* _Action item_: Among the entries that follow, the required portion opens with the line containing "SZ), 0.028, 12)" and closes with the line containing "PY), (0.633, 0.755))". Give that portion again exactly, and nothing else.

BEGIN Records supplied

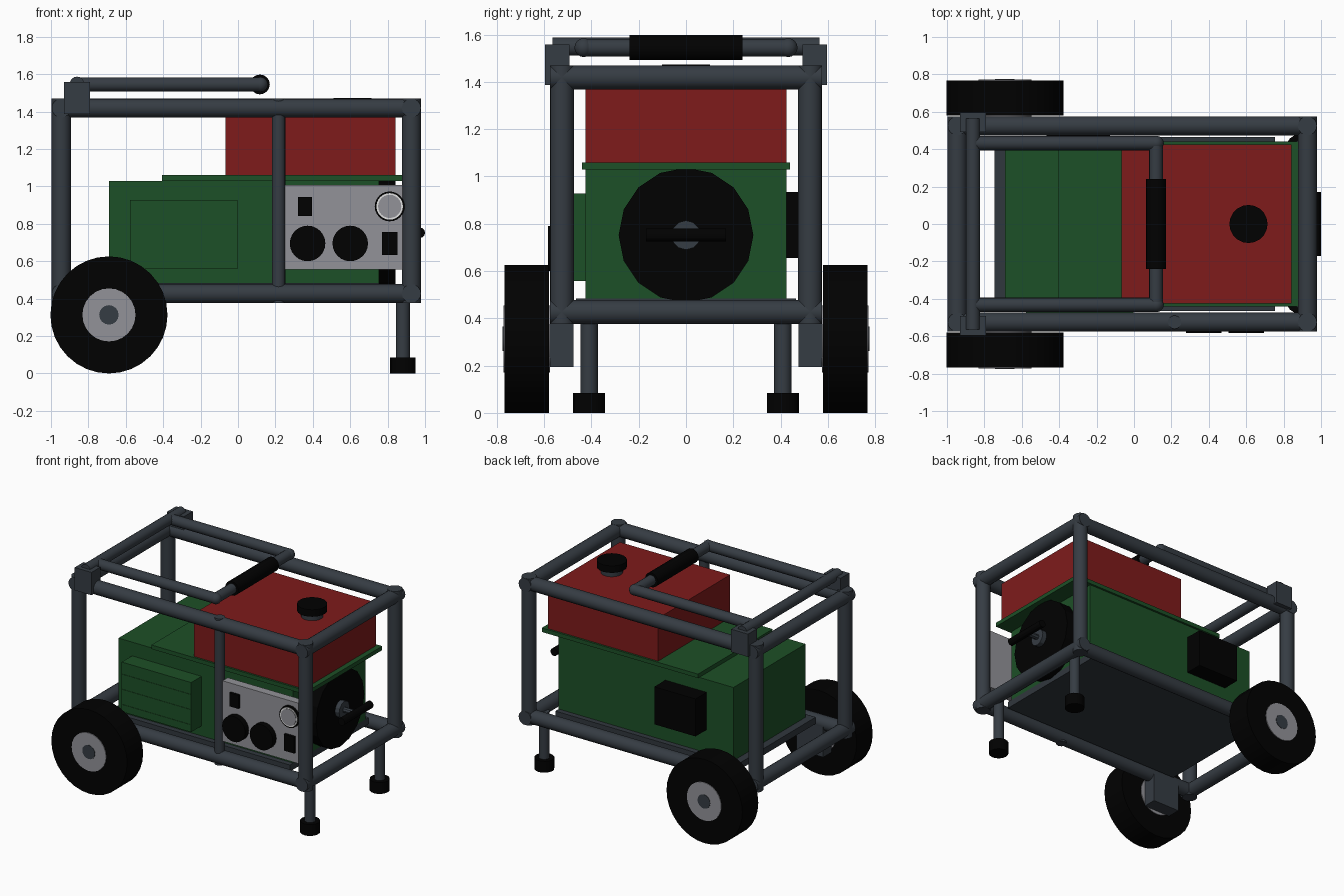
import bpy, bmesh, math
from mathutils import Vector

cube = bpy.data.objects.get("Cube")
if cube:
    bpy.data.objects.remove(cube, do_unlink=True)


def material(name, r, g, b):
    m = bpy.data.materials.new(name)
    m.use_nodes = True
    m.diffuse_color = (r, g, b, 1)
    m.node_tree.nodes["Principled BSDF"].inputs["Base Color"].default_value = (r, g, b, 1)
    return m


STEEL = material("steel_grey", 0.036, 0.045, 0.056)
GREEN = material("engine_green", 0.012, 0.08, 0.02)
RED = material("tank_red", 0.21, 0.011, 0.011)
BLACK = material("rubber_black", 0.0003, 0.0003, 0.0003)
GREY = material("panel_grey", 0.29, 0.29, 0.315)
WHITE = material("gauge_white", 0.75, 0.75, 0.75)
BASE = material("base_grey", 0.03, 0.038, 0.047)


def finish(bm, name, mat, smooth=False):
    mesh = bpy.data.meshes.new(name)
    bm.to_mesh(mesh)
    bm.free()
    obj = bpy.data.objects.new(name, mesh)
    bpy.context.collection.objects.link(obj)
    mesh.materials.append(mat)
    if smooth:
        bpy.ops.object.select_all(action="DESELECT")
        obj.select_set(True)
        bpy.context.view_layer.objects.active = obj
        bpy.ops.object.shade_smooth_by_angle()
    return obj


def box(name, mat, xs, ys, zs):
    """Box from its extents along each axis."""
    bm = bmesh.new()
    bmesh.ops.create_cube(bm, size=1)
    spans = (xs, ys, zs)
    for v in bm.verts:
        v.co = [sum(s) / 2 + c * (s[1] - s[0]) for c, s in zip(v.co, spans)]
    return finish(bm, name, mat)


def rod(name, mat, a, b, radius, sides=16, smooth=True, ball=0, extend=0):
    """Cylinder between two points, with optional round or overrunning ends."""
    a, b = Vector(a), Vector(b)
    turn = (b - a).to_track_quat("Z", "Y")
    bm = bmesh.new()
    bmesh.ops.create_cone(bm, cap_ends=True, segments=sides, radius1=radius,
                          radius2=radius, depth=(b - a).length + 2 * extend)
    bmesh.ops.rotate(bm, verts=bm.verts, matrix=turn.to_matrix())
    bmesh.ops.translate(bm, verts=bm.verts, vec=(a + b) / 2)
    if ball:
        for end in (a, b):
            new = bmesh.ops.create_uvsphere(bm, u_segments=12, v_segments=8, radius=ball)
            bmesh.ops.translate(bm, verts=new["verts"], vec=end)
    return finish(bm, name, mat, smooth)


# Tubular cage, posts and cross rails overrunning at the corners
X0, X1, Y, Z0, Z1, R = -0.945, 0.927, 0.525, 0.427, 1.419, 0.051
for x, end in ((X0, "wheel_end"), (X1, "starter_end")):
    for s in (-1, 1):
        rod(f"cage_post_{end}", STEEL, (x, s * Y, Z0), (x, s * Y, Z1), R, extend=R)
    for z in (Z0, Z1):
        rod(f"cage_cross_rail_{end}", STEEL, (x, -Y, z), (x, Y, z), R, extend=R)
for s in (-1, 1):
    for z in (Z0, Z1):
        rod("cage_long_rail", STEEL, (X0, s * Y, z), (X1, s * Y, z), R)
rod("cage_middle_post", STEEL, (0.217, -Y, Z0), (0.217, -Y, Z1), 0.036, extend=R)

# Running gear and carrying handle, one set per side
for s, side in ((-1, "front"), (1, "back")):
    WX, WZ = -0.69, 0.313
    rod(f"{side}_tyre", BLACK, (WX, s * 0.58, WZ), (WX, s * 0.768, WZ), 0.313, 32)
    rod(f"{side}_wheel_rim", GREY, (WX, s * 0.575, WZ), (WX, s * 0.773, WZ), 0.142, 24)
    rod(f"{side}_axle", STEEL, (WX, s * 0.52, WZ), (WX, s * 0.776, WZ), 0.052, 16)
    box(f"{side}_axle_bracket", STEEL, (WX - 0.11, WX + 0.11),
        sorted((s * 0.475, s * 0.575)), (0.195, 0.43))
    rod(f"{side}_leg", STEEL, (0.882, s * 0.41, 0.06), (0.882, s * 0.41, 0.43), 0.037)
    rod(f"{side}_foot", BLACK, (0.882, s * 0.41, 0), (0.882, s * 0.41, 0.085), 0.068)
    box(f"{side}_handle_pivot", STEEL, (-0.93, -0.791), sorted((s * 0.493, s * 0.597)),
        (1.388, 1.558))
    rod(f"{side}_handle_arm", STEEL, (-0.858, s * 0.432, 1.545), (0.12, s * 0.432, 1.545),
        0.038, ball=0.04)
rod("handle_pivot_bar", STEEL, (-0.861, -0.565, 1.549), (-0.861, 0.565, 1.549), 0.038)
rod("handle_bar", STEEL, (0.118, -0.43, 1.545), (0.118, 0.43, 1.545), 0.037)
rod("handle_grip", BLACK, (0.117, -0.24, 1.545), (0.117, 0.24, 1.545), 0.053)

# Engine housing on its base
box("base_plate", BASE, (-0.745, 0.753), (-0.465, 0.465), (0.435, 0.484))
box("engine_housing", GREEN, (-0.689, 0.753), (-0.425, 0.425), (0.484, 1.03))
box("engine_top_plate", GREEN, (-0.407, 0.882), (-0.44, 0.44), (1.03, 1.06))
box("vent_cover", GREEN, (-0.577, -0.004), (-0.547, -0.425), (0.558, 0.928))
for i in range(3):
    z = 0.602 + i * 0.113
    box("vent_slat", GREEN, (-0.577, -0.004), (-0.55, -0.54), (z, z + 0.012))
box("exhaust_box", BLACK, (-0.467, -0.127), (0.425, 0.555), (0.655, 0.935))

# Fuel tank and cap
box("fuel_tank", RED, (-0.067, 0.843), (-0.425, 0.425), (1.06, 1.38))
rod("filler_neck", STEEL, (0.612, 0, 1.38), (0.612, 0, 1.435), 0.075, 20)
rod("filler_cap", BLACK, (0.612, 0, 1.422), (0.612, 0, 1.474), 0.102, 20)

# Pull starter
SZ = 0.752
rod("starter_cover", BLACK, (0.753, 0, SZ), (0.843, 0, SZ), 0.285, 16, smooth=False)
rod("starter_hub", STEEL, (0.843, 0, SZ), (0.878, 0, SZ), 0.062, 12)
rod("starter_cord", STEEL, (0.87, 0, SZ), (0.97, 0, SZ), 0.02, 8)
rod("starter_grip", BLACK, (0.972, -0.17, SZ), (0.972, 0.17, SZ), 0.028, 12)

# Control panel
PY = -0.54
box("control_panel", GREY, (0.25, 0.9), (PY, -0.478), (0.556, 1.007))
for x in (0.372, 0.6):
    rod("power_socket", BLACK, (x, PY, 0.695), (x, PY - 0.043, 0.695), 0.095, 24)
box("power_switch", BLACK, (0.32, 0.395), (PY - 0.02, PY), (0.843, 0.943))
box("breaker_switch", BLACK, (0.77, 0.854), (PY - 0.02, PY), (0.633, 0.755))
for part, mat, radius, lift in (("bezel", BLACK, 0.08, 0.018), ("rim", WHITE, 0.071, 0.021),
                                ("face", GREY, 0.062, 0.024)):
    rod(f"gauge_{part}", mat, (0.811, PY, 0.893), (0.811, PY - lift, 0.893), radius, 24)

END Records supplied
BEGIN Records supplied

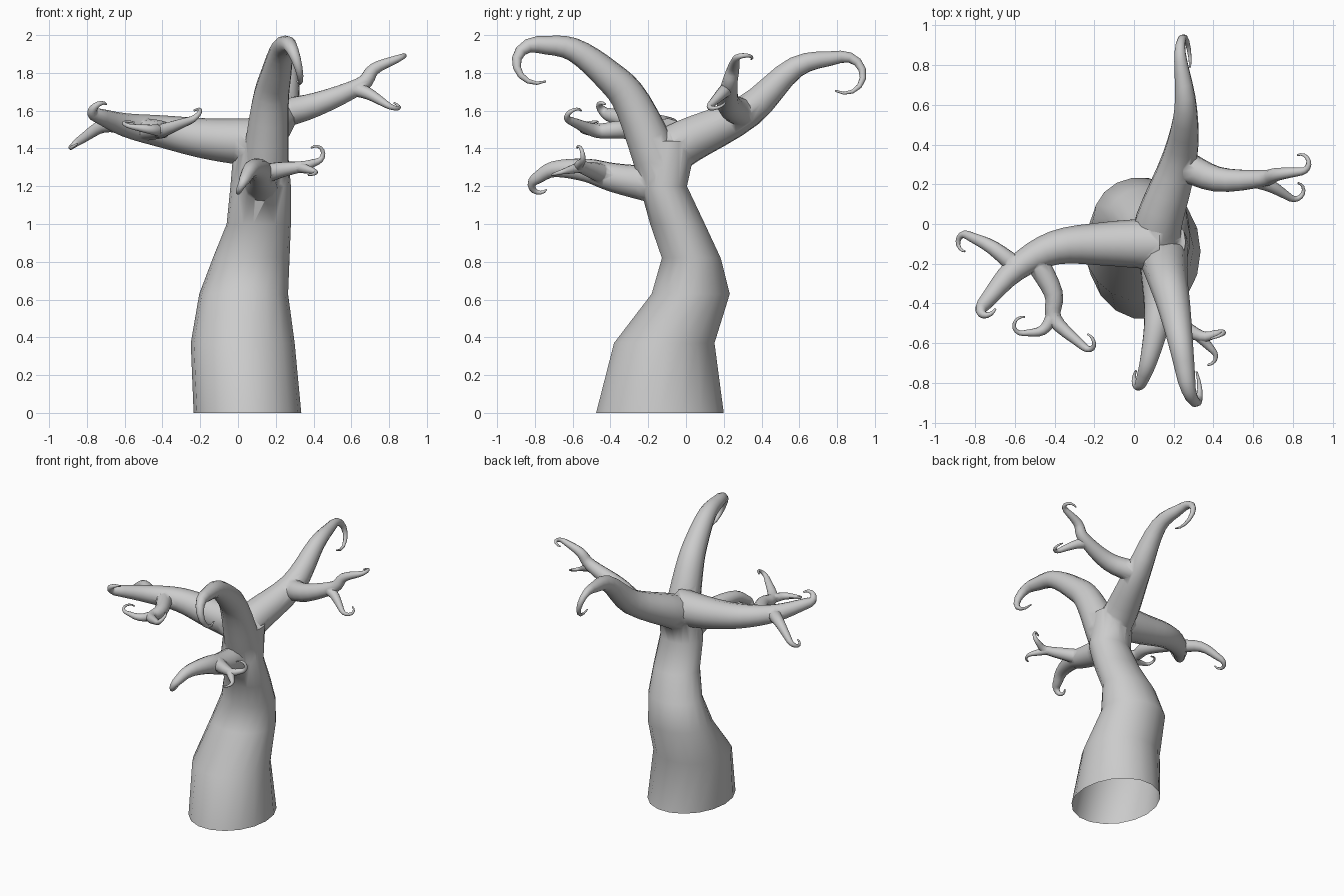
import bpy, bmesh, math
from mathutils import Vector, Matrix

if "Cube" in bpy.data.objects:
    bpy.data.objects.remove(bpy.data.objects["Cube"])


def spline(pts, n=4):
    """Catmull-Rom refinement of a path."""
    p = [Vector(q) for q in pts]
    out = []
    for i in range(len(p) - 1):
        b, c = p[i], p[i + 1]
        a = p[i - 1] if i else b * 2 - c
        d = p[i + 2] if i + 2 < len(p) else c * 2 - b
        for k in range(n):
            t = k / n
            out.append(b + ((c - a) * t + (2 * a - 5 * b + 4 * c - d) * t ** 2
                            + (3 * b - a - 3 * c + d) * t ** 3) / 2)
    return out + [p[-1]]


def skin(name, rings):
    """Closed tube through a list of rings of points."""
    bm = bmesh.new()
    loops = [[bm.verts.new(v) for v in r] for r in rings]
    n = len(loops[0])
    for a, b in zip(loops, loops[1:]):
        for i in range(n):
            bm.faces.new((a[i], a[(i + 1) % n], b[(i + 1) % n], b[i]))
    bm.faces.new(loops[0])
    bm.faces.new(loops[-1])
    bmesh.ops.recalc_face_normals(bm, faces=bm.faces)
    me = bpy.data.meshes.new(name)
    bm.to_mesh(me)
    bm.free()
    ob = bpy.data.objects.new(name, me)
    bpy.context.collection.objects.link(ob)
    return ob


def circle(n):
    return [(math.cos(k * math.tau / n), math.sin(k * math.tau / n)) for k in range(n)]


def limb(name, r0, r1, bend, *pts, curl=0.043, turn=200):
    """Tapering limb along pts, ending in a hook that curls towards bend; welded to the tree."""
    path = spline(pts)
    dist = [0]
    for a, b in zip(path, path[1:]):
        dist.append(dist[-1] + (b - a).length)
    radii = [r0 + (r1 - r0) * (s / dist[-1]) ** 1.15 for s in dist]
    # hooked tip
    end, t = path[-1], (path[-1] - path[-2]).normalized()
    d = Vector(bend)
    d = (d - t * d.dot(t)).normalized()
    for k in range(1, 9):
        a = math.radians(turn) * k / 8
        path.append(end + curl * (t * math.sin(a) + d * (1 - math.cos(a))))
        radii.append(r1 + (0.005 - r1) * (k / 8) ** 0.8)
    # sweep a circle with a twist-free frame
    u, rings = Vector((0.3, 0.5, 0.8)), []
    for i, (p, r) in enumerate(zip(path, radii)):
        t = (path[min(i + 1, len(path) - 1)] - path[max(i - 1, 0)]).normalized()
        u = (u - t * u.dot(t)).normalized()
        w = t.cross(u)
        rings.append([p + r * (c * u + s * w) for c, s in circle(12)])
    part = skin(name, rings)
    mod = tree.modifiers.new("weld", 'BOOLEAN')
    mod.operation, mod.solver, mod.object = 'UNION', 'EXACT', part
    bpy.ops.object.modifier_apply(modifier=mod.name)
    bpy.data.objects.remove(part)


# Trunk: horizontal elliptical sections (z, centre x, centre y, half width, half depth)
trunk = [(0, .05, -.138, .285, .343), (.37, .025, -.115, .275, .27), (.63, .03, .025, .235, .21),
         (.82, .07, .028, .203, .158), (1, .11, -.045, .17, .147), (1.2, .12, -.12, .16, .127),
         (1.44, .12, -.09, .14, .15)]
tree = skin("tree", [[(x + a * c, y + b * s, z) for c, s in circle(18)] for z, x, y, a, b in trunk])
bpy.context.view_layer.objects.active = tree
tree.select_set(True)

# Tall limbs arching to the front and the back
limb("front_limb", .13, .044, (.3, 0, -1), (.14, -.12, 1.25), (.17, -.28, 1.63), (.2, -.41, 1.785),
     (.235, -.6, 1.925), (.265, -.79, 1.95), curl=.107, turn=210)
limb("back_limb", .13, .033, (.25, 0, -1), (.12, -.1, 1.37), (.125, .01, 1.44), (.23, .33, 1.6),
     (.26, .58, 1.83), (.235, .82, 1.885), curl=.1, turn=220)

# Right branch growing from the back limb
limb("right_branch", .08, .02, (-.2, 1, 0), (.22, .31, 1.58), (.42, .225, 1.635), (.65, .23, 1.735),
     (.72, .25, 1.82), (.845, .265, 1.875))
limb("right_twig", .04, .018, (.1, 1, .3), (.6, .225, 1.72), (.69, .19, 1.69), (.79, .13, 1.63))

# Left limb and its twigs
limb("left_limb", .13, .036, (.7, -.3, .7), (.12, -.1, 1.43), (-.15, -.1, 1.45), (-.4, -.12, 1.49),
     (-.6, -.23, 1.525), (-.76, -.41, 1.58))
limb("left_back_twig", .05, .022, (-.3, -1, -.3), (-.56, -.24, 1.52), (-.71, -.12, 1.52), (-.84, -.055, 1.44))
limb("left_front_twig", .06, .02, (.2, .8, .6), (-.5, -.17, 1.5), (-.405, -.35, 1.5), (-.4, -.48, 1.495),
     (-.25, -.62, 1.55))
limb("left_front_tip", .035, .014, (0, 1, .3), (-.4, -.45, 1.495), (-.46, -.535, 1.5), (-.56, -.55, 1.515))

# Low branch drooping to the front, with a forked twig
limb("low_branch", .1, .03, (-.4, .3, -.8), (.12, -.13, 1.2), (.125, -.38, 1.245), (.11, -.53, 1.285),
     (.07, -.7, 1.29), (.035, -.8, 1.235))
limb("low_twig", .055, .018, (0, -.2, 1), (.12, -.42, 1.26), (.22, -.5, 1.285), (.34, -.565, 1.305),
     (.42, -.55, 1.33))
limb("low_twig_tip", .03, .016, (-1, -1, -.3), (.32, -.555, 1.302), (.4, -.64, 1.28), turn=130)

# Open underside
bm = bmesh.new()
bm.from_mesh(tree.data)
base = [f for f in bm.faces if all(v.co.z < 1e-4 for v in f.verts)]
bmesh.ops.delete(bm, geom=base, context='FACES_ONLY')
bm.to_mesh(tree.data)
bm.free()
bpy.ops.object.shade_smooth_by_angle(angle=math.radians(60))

END Records supplied

* _Task answer_:
rod("starter_grip", BLACK, (0.972, -0.17, SZ), (0.972, 0.17, SZ), 0.028, 12)

# Control panel
PY = -0.54
box("control_panel", GREY, (0.25, 0.9), (PY, -0.478), (0.556, 1.007))
for x in (0.372, 0.6):
    rod("power_socket", BLACK, (x, PY, 0.695), (x, PY - 0.043, 0.695), 0.095, 24)
box("power_switch", BLACK, (0.32, 0.395), (PY - 0.02, PY), (0.843, 0.943))
box("breaker_switch", BLACK, (0.77, 0.854), (PY - 0.02, PY), (0.633, 0.755))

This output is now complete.